### Exercise requirements
Using the records below, write out again exactly the lines that begin at the line containing "(0.434, 0.456, 0.376))" and end at the line containing "bmesh.ops.scale(bm, vec=hi - lo, verts=bm.verts)", and no other lines.

[Opening Records to process section]

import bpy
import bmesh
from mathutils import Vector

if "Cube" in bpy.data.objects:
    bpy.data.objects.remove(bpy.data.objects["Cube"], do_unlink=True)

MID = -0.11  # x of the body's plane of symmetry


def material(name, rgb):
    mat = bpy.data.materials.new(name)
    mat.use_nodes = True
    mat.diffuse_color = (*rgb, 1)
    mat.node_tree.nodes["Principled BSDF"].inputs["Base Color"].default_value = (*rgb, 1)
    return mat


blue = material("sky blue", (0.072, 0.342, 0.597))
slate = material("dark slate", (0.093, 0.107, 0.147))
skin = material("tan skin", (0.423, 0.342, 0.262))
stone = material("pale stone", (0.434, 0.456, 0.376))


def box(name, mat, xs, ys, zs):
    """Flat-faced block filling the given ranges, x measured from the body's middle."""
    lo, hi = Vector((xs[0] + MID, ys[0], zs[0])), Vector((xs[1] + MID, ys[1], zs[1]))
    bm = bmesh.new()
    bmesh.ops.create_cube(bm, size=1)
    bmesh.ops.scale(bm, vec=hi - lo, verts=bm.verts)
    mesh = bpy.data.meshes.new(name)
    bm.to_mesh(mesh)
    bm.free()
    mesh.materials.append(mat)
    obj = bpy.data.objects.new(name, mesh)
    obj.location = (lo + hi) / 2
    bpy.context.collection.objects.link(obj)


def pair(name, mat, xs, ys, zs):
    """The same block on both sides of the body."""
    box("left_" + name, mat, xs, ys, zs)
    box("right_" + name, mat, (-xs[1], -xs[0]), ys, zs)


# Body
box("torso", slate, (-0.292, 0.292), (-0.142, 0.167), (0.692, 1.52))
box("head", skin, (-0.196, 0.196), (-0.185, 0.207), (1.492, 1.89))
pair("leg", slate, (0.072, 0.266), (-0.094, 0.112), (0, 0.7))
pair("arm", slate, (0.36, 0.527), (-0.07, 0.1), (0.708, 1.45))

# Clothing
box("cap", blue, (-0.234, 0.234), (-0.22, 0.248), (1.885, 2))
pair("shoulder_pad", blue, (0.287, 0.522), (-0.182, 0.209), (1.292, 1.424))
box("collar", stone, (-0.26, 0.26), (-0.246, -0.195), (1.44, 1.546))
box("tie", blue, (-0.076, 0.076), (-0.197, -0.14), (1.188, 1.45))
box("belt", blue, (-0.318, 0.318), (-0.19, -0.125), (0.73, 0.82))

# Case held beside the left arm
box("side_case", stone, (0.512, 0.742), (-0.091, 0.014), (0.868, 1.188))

[Closing Records to process section]

### Solution for this task
stone = material("pale stone", (0.434, 0.456, 0.376))


def box(name, mat, xs, ys, zs):
    """Flat-faced block filling the given ranges, x measured from the body's middle."""
    lo, hi = Vector((xs[0] + MID, ys[0], zs[0])), Vector((xs[1] + MID, ys[1], zs[1]))
    bm = bmesh.new()
    bmesh.ops.create_cube(bm, size=1)
    bmesh.ops.scale(bm, vec=hi - lo, verts=bm.verts)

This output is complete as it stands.